*What is required*
In the entries below, find every line with the string "geom" and copy it.

*Material supplied*
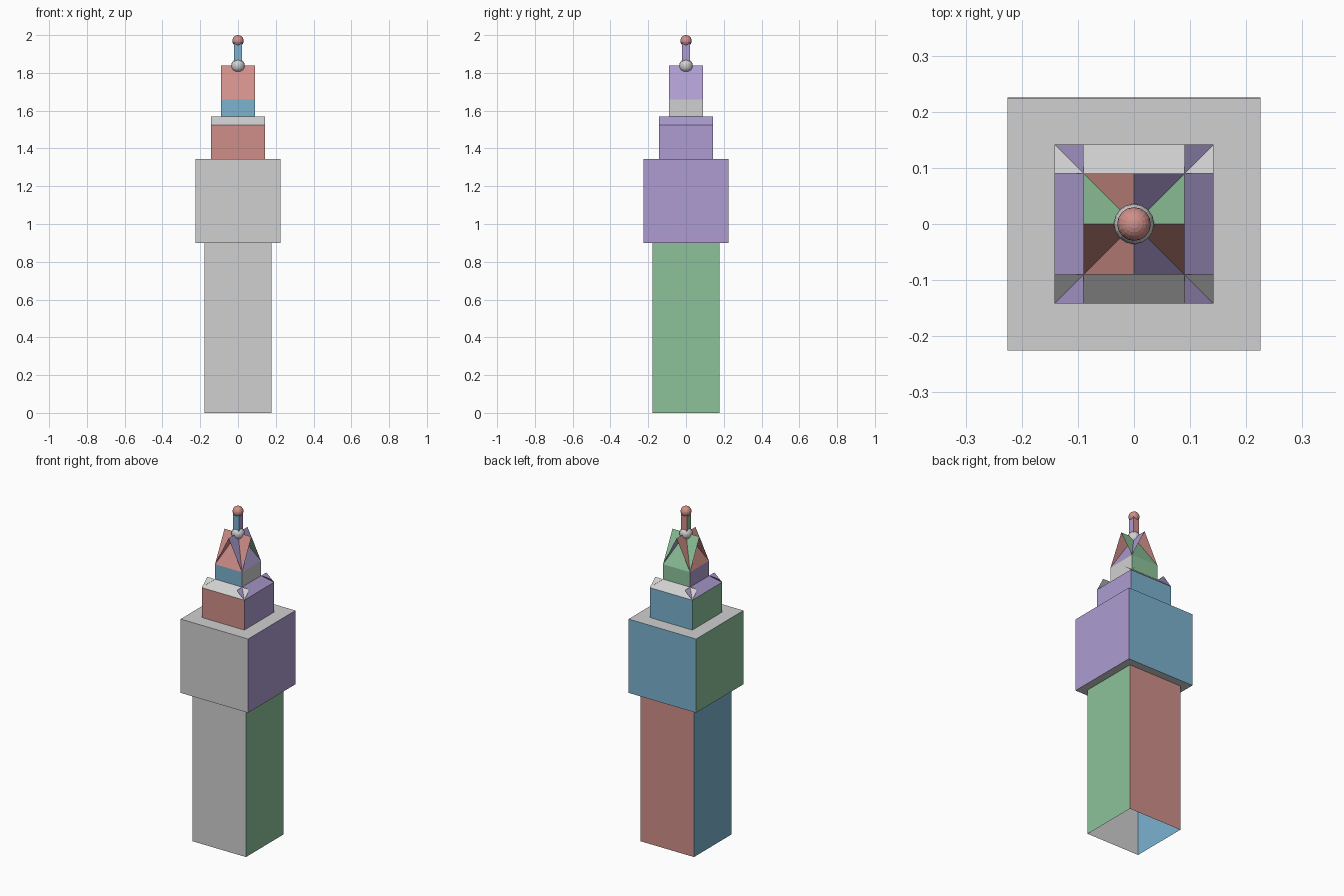
import bpy, bmesh, math
from mathutils import Matrix, Vector

cube = bpy.data.objects.get("Cube")
if cube:
    bpy.data.objects.remove(cube, do_unlink=True)

COLOURS = {
    "grey": (0.63, 0.63, 0.63),
    "red": (0.63, 0.275, 0.25),
    "purple": (0.418, 0.332, 0.63),
    "green": (0.27, 0.545, 0.328),
    "blue": (0.202, 0.445, 0.63),
}
NAMES = list(COLOURS)
MATS = []
for name, rgb in COLOURS.items():
    m = bpy.data.materials.new(name)
    m.use_nodes = True
    m.diffuse_color = (*rgb, 1)
    m.node_tree.nodes["Principled BSDF"].inputs["Base Color"].default_value = (*rgb, 1)
    MATS.append(m)


def finish(name, bm):
    me = bpy.data.meshes.new(name)
    bm.to_mesh(me)
    bm.free()
    for m in MATS:
        me.materials.append(m)
    ob = bpy.data.objects.new(name, me)
    bpy.context.collection.objects.link(ob)
    return ob


def four_sides(name, w, z0, z1, colours, inner=None, caps=None):
    """Four full-width panels (front, left, back, right); they lean in to
    'inner' when given, otherwise they stand upright. caps: (bottom, top)."""
    top = w if inner is None else inner
    bm = bmesh.new()
    for k, colour in enumerate(colours):
        turn = Matrix.Rotation(k * math.pi / 2, 3, 'Z')
        pts = [(-w, -w, z0), (w, -w, z0), (w, -top, z1), (-w, -top, z1)]
        f = bm.faces.new([bm.verts.new(turn @ Vector(p)) for p in pts])
        f.material_index = NAMES.index(colour)
    if caps:
        for z, s, colour in ((z0, -1, caps[0]), (z1, 1, caps[1])):
            pts = [(-w, -w * s, z), (w, -w * s, z), (w, w * s, z), (-w, w * s, z)]
            f = bm.faces.new([bm.verts.new(p) for p in pts])
            f.material_index = NAMES.index(colour)
    if inner is None:  # weld upright walls into one shell
        bmesh.ops.remove_doubles(bm, verts=bm.verts, dist=0.0001)
    return finish(name, bm)


def ball(name, z, r, colour):
    bm = bmesh.new()
    bmesh.ops.create_uvsphere(bm, u_segments=16, v_segments=12, radius=r,
                              matrix=Matrix.Translation((0, 0, z)))
    for f in bm.faces:
        f.material_index = NAMES.index(colour)
    return finish(name, bm)


# Shaft, open at the bottom, and the wide block on top of it
four_sides("shaft", 0.178, 0, 0.9, ("grey", "green", "red", "blue"))
four_sides("clock_block", 0.225, 0.9, 1.345, ("grey", "purple", "blue", "green"),
           caps=("grey", "grey"))

# Lower tier with its crossing skirt roof panels
four_sides("lower_tier", 0.142, 1.345, 1.525, ("red", "purple", "blue", "green"))
four_sides("skirt_roof", 0.142, 1.525, 1.57, ("grey", "purple", "grey", "purple"), inner=0.09)

# Upper tier with crossing roof panels that meet at the centre
four_sides("upper_tier", 0.09, 1.57, 1.66, ("blue", "grey", "green", "purple"))
four_sides("spire_roof", 0.09, 1.66, 1.84, ("red", "purple", "green", "red"), inner=0.0)

# Finial
ball("finial_base", 1.838, 0.036, "grey")
four_sides("finial_pole", 0.02, 1.84, 1.97, ("blue", "purple", "red", "green"))
ball("finial_ball", 1.97, 0.03, "red")
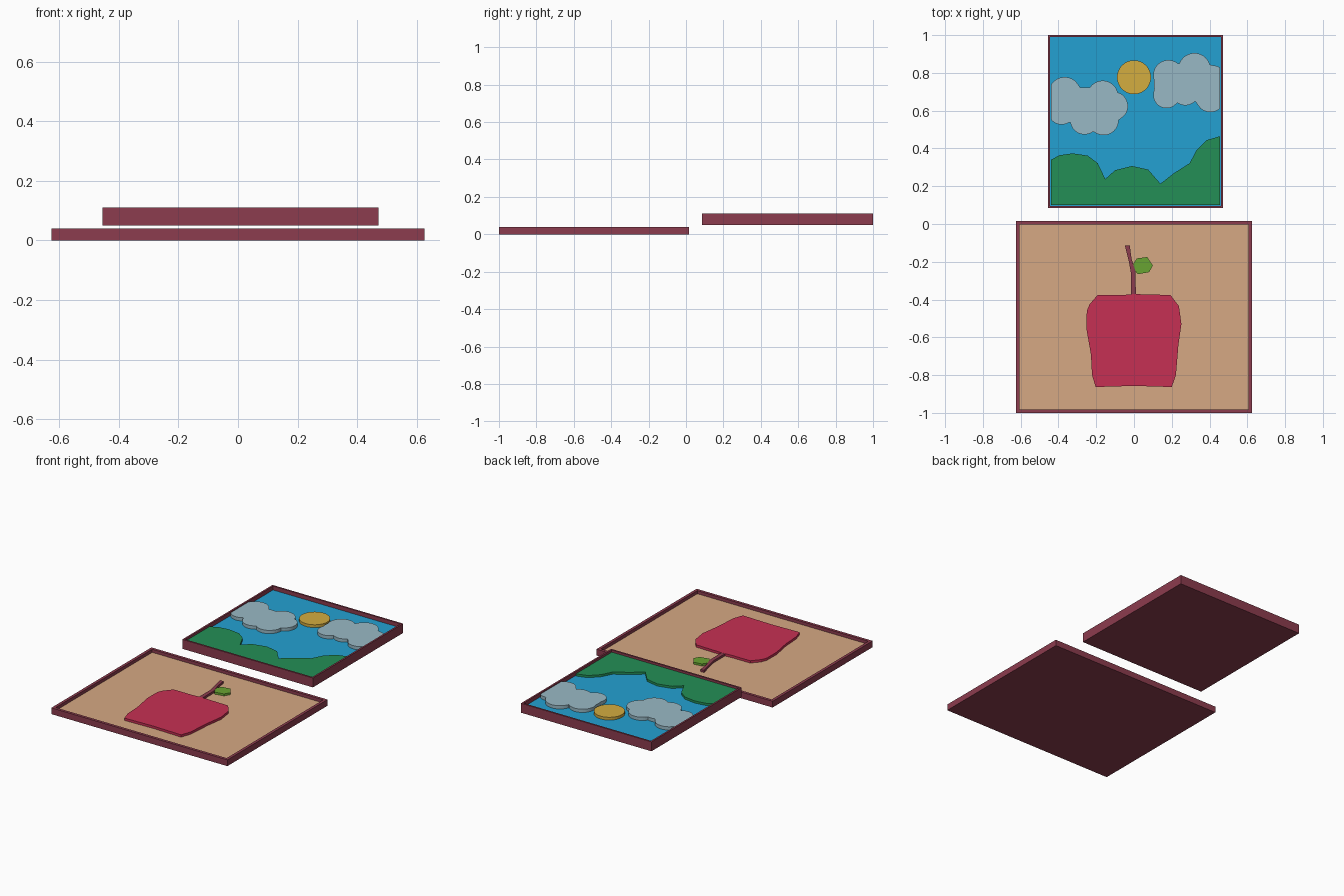
import bpy, bmesh, math

if "Cube" in bpy.data.objects:
    bpy.data.objects.remove(bpy.data.objects["Cube"])


def srgb(r, g, b):
    f = lambda c: c / 12.92 if c <= 0.04045 else ((c + 0.055) / 1.055) ** 2.4
    return (f(r / 255), f(g / 255), f(b / 255), 1)


def material(name, *rgb):
    m = bpy.data.materials.new(name)
    m.diffuse_color = srgb(*rgb)
    m.use_nodes = True
    m.node_tree.nodes["Principled BSDF"].inputs["Base Color"].default_value = m.diffuse_color
    return m


MAROON = material("maroon wood", 140, 60, 78)
TAN = material("tan canvas", 214, 169, 131)
RED = material("apple red", 198, 48, 83)
LEAF = material("leaf green", 105, 164, 50)
SKY = material("sky blue", 36, 161, 210)
CLOUD = material("cloud grey", 153, 185, 197)
SUN = material("sun yellow", 212, 173, 64)
HILL = material("hill green", 36, 143, 86)


def finish(name, bm, *mats):
    bmesh.ops.recalc_face_normals(bm, faces=bm.faces[:])
    me = bpy.data.meshes.new(name)
    bm.to_mesh(me)
    bm.free()
    for m in mats:
        me.materials.append(m)
    ob = bpy.data.objects.new(name, me)
    bpy.context.collection.objects.link(ob)
    return ob


def prism(bm, pts, z0, z1):
    """Extrude a flat outline from z0 to z1."""
    face = bm.faces.new([bm.verts.new((x, y, z0)) for x, y in pts])
    ext = bmesh.ops.extrude_face_region(bm, geom=[face], use_keep_orig=True)
    vs = [g for g in ext["geom"] if isinstance(g, bmesh.types.BMVert)]
    bmesh.ops.translate(bm, verts=vs, vec=(0, 0, z1 - z0))


def cutout(name, pts, z0, z1, mat):
    bm = bmesh.new()
    prism(bm, pts, z0, z1)
    return finish(name, bm, mat)


def framed_panel(name, x0, x1, y0, y1, z0, z1, rim, floor, canvas):
    """Box with a recessed canvas face inside a raised rim."""
    bm = bmesh.new()
    prism(bm, [(x0, y0), (x1, y0), (x1, y1), (x0, y1)], z0, z1)
    bm.normal_update()
    bmesh.ops.recalc_face_normals(bm, faces=bm.faces[:])
    top = max(bm.faces, key=lambda f: f.calc_center_median().z)
    bmesh.ops.inset_region(bm, faces=[top], thickness=rim)
    ext = bmesh.ops.extrude_face_region(bm, geom=[top])
    vs = [g for g in ext["geom"] if isinstance(g, bmesh.types.BMVert)]
    new = [g for g in ext["geom"] if isinstance(g, bmesh.types.BMFace)]
    if top.is_valid and top not in new:
        bmesh.ops.delete(bm, geom=[top], context='FACES_ONLY')
    bmesh.ops.translate(bm, verts=vs, vec=(0, 0, floor - z1))
    for f in bm.faces:
        f.material_index = int(all(abs(v.co.z - floor) < 1e-5 for v in f.verts))
    return finish(name, bm, MAROON, canvas)


def puffs(centre, circles, xmin, xmax, n=120):
    """Outer outline of overlapping circles, trimmed at the frame."""
    pts = []
    for i in range(n):
        a = 2 * math.pi * i / n
        dx, dy = math.cos(a), math.sin(a)
        far = 0
        for cx, cy, r in circles:
            ex, ey = cx - centre[0], cy - centre[1]
            along = ex * dx + ey * dy
            disc = r * r - (ex * ex + ey * ey - along * along)
            if disc >= 0:
                far = max(far, along + math.sqrt(disc))
        x = min(max(centre[0] + far * dx, xmin), xmax)
        pts.append((x, centre[1] + far * dy))
    return pts


# --- apple picture ---
framed_panel("apple_picture_frame", -0.625, 0.625, -1, 0.015, 0, 0.04, 0.026, 0.02, TAN)
cutout("apple", [
    (-0.193, -0.376), (-0.06, -0.376), (0, -0.371), (0.193, -0.376), (0.238, -0.435),
    (0.251, -0.53), (0.235, -0.64), (0.222, -0.8), (0.2, -0.863), (0, -0.857),
    (-0.203, -0.863), (-0.222, -0.8), (-0.228, -0.69), (-0.251, -0.56),
    (-0.25, -0.46), (-0.235, -0.425)], 0.0195, 0.035, RED)
cutout("apple_stem", [
    (-0.016, -0.38), (-0.016, -0.26), (-0.027, -0.2), (-0.048, -0.115),
    (-0.022, -0.115), (-0.013, -0.185), (0.008, -0.25), (0.01, -0.38)],
    0.0195, 0.034, MAROON)
cutout("apple_leaf", [
    (-0.003, -0.21), (0.015, -0.182), (0.07, -0.175), (0.1, -0.22),
    (0.08, -0.255), (0.02, -0.266), (0.0, -0.24)], 0.0195, 0.033, LEAF)

# --- landscape picture ---
XL, XR = -0.44, 0.456
framed_panel("landscape_frame", -0.455, 0.472, 0.085, 1, 0.05, 0.11, 0.016, 0.085, SKY)
cutout("hills", [
    (XL, 0.101), (XR, 0.101), (XR, 0.465), (0.385, 0.444), (0.33, 0.39), (0.295, 0.322),
    (0.21, 0.268), (0.14, 0.213), (0.075, 0.288), (-0.01, 0.307), (-0.1, 0.285),
    (-0.152, 0.238), (-0.192, 0.322), (-0.245, 0.362), (-0.325, 0.374),
    (-0.394, 0.364), (XL, 0.34)], 0.0845, 0.099, HILL)
cutout("sun", [(0.09 * math.cos(math.tau * i / 32), 0.777 + 0.09 * math.sin(math.tau * i / 32))
               for i in range(32)], 0.0845, 0.103, SUN)
cutout("left_cloud", puffs((-0.262, 0.619), [
    (-0.367, 0.693, 0.085), (-0.166, 0.677, 0.082), (-0.108, 0.624, 0.076),
    (-0.161, 0.55, 0.08), (-0.262, 0.55, 0.076), (-0.383, 0.598, 0.072),
    (-0.38, 0.64, 0.08), (-0.262, 0.619, 0.105)], XL, XR), 0.0845, 0.106, CLOUD)
cutout("right_cloud", puffs((0.272, 0.751), [
    (0.182, 0.788, 0.08), (0.32, 0.82, 0.085), (0.41, 0.751, 0.09),
    (0.172, 0.683, 0.07), (0.272, 0.698, 0.07), (0.404, 0.672, 0.08),
    (0.18, 0.735, 0.075), (0.272, 0.751, 0.1)], XL, XR), 0.0845, 0.106, CLOUD)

*Written solution*
    ext = bmesh.ops.extrude_face_region(bm, geom=[face], use_keep_orig=True)
    vs = [g for g in ext["geom"] if isinstance(g, bmesh.types.BMVert)]
    ext = bmesh.ops.extrude_face_region(bm, geom=[top])
    vs = [g for g in ext["geom"] if isinstance(g, bmesh.types.BMVert)]
    new = [g for g in ext["geom"] if isinstance(g, bmesh.types.BMFace)]
        bmesh.ops.delete(bm, geom=[top], context='FACES_ONLY')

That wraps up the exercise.